You have 0 free articles left this month.
Register for a free account to access unlimited free content.
accountants daily logo

Shock tax code changes hit industry


Governance procedures introduced by the Assistant Treasurer without warning last week have flown under the radar but will overwhelm many firms, practitioners say.

By Christine Chen 12 minute read

The tax community has been blindsided by a set of rule changes mandating firms to implement new ethical and governance procedures within mere weeks at the risk of disqualification.

A ministerial determination by Assistant Treasurer Stephen Jones was released last week without warning, leaving practitioners overwhelmed by the “onerous” and broad provisions and scrambling to overhaul their systems before the 1 August deadline.

“This is the scariest and worst thing that I’ve ever seen happen in my 35 years in the accounting industry,” Timothy Munro, founder of Brisbane accounting firm Change Accountants, said.


“There was basically no warning that this was going to happen and there’s been no guidance released to help smaller accounting firms comply,” he said. “This could wipe out the industry.”

Despite opposition from professional bodies, the government inserted a provision in the Tax Agent Services Act in November allowing a minister to modify the code without parliamentary scrutiny.

Jones’ determination last week, the first use of this power, means practitioners will be required to keep client records for five years, implement and document quality management processes, and disclose any personal matters that could influence clients’ decision to engage them to provide services.

The obligations are also set to apply on top of existing breach reporting rules that came into effect on 1 July, dubbed “dob-in provisions”, mandating practitioners track and report code breaches by themselves or others.

IPA general manager of technical policy Tony Greco said Jones’ determination was inconsistent with existing obligations, creating confusion and uncertainty for practitioners.

He said that under existing rules, practitioners were prohibited from sharing clients’ confidential information with the ATO; however, the determination would force tax practitioners to share information if clients refused.

“This is the opposite outcome,” Greco said. “It means that the minister’s code is inconsistent with the operation and effect of the legislated code under the current law.”

Tax lawyer Arthur Athanasiou, who was one of the first to post about the determination on his LinkedIn profile, said requiring practitioners to “disclose all of their past sins” in such a short time frame would “overwhelm” many smaller practices and threaten their viability.

“No one expected to only be given a month to basically get all of these procedures in place … it’s just bizarre,” Athanasiou said.

Jones’ office did not respond in time to a request for comment.  

Canberra accountant Gail Freeman said she only found out about the changes from Athanasiou’s social media post.

“No one knows [the determination] is there and we’re expected to act on it. How can we do it if we don’t know?” she said.

Freeman, who owns the boutique firm Gail Freeman & Co, hoped her practice’s systems would be able to cope with the additional requirements.

“I don’t think the government grasps how difficult it is for firms to change systems with little notice,” she said.

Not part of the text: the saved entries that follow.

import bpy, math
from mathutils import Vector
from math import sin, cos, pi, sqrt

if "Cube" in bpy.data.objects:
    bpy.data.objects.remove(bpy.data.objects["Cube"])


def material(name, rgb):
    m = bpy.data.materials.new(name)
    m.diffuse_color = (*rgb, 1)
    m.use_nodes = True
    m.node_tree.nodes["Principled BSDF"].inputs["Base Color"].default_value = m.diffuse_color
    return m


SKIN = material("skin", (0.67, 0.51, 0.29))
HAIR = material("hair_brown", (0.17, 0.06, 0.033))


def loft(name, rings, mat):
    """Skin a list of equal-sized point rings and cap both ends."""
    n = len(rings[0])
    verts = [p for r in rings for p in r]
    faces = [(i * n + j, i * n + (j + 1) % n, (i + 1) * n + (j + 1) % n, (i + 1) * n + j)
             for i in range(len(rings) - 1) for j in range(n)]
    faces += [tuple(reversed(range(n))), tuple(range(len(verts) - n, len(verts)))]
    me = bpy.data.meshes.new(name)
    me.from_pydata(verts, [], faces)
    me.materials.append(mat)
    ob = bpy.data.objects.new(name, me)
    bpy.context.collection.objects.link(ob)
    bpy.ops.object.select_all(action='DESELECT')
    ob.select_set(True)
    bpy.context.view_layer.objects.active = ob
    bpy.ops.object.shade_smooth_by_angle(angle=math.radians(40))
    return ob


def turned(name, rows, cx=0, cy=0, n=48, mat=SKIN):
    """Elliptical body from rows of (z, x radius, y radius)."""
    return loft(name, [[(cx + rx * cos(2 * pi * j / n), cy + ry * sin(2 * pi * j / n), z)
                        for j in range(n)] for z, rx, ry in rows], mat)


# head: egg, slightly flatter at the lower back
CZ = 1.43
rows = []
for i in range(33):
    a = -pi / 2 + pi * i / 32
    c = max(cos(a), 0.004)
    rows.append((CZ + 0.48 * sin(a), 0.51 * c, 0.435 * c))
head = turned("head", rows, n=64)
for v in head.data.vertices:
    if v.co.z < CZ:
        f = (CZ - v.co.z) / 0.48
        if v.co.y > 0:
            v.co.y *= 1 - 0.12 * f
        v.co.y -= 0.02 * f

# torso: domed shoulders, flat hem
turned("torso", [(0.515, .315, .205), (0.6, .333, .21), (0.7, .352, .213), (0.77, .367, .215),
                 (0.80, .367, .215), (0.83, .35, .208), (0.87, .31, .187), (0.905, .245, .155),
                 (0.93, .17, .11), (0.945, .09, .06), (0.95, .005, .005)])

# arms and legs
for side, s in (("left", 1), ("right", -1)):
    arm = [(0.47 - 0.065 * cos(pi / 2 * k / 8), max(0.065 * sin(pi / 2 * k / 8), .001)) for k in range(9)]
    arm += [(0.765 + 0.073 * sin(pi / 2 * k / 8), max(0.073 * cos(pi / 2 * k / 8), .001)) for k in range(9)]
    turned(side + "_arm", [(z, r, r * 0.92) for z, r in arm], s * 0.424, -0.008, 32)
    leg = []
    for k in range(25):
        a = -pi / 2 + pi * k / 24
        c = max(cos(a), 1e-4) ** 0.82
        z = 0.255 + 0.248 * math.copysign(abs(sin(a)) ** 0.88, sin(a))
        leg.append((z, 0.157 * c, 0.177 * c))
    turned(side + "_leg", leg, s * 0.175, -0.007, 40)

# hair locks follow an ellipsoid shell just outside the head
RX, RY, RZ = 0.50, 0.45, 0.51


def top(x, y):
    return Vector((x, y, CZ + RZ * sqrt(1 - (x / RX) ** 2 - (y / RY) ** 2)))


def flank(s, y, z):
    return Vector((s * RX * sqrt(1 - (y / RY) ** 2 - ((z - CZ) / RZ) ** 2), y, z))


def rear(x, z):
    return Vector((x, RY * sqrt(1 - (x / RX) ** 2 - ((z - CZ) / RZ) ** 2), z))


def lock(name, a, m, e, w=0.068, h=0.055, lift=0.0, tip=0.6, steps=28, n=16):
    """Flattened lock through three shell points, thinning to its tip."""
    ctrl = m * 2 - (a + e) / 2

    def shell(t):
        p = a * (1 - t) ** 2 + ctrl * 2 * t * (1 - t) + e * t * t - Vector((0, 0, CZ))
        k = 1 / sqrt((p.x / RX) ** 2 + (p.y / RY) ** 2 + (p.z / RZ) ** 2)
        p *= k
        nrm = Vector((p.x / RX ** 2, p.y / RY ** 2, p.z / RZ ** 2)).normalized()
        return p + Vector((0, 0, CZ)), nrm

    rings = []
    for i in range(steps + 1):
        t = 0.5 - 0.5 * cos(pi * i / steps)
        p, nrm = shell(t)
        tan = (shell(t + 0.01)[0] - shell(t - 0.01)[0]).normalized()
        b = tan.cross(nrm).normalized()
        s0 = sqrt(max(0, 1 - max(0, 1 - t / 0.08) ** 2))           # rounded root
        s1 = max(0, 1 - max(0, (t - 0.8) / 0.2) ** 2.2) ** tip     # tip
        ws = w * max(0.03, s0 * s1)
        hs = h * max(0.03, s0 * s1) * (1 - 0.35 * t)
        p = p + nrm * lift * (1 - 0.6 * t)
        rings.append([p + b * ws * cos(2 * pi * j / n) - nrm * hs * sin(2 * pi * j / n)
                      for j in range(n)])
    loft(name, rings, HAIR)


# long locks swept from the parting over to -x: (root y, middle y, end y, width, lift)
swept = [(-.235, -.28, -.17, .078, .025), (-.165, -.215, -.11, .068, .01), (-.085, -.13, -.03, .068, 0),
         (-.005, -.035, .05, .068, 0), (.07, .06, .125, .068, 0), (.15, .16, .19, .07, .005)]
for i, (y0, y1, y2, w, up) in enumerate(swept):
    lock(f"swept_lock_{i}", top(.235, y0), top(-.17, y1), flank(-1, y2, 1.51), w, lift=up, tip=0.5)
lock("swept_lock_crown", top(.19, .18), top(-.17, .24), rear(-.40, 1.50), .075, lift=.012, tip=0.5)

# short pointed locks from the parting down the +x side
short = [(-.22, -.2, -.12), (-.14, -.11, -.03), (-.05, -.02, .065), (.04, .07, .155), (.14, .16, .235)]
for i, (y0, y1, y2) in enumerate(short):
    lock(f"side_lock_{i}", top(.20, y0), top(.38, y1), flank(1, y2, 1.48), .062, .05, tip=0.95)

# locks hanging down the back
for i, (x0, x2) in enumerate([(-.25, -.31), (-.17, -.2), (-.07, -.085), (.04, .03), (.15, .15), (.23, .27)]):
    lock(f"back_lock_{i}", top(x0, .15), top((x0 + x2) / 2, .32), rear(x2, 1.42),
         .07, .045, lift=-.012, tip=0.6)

ChangeGPS CEO David Boyar said the way the changes were introduced “doesn’t pass the pub test” and burdened smaller practitioners who wanted to do the right thing but were being “set up to fail”.

“The idea that a small firm needs to publicly declare all its past transgressions, when they’re just trying to deliver basic taxation service and a little bit of advice – it feels onerous,” he said.

“The silence is deafening ... it’s very hard to do the right thing when you don’t know what the right thing is.”

Christine Chen

Christine Chen


Christine Chen is a graduate journalist at Accountants Daily and Accounting Times, the leading sources of news, insight, and educational content for professionals in the accounting sector.

Previously, Christine has written for City Hub, the South Sydney Herald and Honi Soit. She has also produced online content for LegalVision and completed internships at EY and Deloitte.

Christine has a commerce degree from the University of Western Australia and is studying a Juris Doctor degree at the University of Sydney. 

You are not authorised to post comments.

Comments will undergo moderation before they get published.

accountants daily logo Newsletter

Receive breaking news directly to your inbox each day.